Baker Sponder Gallery | Sponder Gallery

Perucchetti, born in Milan in 1949, was already known as an artist engaged with contemporary culture. But his creation of the “Jelly Baby,” a colorful resin figure that looks like a cross between the Pillsbury Doughboy and a gummy bear, shaped his future career. “I decided to use the jelly baby as an impersonation of cloned mankind,” the artist has said. “I was trying to capture the ambiguity that could be present in a cloned being.” 
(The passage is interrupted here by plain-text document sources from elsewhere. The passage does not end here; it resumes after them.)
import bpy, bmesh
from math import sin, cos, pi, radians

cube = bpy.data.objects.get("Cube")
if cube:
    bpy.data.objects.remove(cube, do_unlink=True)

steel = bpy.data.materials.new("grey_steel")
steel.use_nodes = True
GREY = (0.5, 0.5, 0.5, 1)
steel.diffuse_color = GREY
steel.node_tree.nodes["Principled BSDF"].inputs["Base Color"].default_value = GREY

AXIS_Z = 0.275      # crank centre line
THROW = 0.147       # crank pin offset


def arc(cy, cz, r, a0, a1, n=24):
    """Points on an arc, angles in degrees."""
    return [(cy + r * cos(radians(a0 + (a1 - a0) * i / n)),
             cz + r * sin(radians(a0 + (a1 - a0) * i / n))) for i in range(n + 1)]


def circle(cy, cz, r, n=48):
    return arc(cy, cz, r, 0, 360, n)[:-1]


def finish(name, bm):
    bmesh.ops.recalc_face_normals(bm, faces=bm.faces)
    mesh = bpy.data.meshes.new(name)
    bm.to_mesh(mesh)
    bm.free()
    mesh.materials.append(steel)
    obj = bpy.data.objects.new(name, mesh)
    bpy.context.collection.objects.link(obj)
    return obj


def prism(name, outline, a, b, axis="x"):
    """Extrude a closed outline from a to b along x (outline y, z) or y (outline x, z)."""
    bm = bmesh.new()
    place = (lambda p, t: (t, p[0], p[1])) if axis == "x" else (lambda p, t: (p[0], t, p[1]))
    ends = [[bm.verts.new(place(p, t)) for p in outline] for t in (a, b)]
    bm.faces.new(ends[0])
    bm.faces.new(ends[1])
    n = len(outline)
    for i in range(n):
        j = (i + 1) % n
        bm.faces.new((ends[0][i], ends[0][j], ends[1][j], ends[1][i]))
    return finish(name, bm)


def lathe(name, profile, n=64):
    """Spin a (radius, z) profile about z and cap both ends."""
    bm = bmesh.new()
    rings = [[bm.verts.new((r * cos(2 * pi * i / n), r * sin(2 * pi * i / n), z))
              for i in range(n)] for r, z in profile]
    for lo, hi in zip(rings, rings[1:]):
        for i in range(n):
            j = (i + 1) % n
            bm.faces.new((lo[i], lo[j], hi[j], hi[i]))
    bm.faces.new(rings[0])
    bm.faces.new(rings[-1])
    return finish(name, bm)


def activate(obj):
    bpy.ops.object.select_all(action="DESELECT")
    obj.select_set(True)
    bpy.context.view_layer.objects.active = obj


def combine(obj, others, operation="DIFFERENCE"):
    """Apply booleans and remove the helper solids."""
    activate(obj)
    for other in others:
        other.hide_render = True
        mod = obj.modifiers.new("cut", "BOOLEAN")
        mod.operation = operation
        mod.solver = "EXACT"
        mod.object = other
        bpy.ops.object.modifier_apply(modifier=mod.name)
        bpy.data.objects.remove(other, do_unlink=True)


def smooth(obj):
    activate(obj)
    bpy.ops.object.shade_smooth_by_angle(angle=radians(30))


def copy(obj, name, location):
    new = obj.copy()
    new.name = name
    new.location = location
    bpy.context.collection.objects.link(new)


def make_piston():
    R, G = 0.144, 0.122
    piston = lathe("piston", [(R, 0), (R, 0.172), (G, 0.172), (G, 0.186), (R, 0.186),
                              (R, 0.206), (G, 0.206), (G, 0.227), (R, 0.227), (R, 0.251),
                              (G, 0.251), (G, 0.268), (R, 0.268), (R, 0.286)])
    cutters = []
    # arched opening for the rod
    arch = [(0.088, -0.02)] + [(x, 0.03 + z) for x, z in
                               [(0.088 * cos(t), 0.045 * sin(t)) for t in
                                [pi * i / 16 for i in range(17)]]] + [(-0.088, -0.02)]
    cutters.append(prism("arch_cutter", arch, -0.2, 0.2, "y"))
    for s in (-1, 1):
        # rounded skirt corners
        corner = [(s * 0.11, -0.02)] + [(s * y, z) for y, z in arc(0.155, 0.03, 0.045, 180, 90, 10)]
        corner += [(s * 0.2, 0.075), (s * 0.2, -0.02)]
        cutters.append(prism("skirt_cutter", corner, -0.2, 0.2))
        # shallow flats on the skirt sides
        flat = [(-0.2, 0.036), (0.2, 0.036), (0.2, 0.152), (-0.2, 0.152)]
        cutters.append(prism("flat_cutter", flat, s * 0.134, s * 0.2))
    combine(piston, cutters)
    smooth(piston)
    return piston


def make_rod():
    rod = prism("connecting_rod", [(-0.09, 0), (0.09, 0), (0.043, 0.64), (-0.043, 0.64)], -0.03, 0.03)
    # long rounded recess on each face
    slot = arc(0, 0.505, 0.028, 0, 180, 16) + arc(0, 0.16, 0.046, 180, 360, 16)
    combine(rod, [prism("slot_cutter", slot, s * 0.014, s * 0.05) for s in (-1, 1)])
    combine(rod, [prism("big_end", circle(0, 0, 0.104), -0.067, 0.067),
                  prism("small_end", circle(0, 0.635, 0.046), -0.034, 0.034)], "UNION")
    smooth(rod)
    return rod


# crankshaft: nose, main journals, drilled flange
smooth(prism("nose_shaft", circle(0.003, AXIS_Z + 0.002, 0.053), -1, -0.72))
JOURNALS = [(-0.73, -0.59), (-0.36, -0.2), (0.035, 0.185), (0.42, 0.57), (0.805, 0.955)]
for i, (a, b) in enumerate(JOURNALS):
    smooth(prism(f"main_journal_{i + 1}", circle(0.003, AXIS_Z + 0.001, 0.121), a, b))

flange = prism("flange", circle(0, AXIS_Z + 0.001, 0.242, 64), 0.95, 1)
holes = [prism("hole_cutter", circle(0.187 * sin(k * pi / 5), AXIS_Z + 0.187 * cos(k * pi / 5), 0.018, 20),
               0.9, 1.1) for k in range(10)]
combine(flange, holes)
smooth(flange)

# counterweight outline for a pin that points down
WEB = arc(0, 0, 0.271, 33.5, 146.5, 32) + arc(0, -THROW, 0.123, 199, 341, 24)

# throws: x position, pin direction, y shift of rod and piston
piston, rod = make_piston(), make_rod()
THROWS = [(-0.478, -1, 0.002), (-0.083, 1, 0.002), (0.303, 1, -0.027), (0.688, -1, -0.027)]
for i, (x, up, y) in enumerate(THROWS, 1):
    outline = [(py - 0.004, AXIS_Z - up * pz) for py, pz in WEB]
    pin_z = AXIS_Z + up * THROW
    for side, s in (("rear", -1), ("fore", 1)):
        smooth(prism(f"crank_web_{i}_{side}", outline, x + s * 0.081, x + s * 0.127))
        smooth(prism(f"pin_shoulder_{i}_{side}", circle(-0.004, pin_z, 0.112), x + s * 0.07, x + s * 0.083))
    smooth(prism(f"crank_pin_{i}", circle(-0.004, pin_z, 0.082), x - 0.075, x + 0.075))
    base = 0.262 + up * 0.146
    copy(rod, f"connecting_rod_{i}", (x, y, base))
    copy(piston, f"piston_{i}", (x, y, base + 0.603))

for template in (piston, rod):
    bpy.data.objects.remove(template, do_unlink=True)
The “Jelly Baby” is an intriguing character: from a distance, the figure looks sweet, candy-like, child-friendly, but up close, there’s something ominous about its blank but smiling expression, something reminiscent of a character that’s intended to entertain children but invariably frightens adults. The “Jelly Baby” is a versatile symbol, too. Perucchetti may have created it in response to the ethical debate around the topic of human cloning, but in the nearly two decades that have passed since, the iconic jelly baby has shape-shifted and taken on different meanings, depending on the context.

0.9 Jelly Baby Family, 2012
Baker Sponder Gallery | Sponder Gallery

A single Jelly Baby, for instance, shiny and sweetly appetizing, could be read as a critique on contemporary consumer culture. But then there are Jelly Babies arranged into groups, like the seven that formed Jelly Baby Family (2012), a larger-than-life outdoor installation at London’s Marble Arch in 2010–11. “They could easily embody the unity of family and the multicultural aspect of modern society that is so prevalent, especially in London,” Perucchetti said at the time.

Those Jelly Babies were massive, but the artist also makes “tabletop” versions, like those at Art Wynwood this week with Sponder Gallery. In the past, Perucchetti has reenvisioned the Jelly Baby as a giant Buddha; he’s lined up miniature Jelly Babies to form a model of the UN. He’s even adapted the Jelly Baby for specifically altruistic purposes in Vaccines as Love Serum. A fusion of two of his better-known works, Jelly Baby Family and Love Serum, Perucchetti’s sculpture carries a public health message about the importance of vaccination—and it’s also meant, the artist has said, to soothe children afraid of needles.

At the end of the day, though, Perucchetti doesn’t need to explain every reincarnation of his candy-colored icon. “I like to make things that make people think rather than me shoving a concept down their throats,” he’s said of his work. No pun intended, perhaps, but we’d gladly take a handful or two of his sweet, sardonic Jelly Babies, and save a few for later.

Bridget Gleeson

Sponder Gallery at Art Wynwood 2016, booth AW68, Miami, Feb. 11–15.

Discover more artists at Baker Sponder Gallery | Sponder Gallery.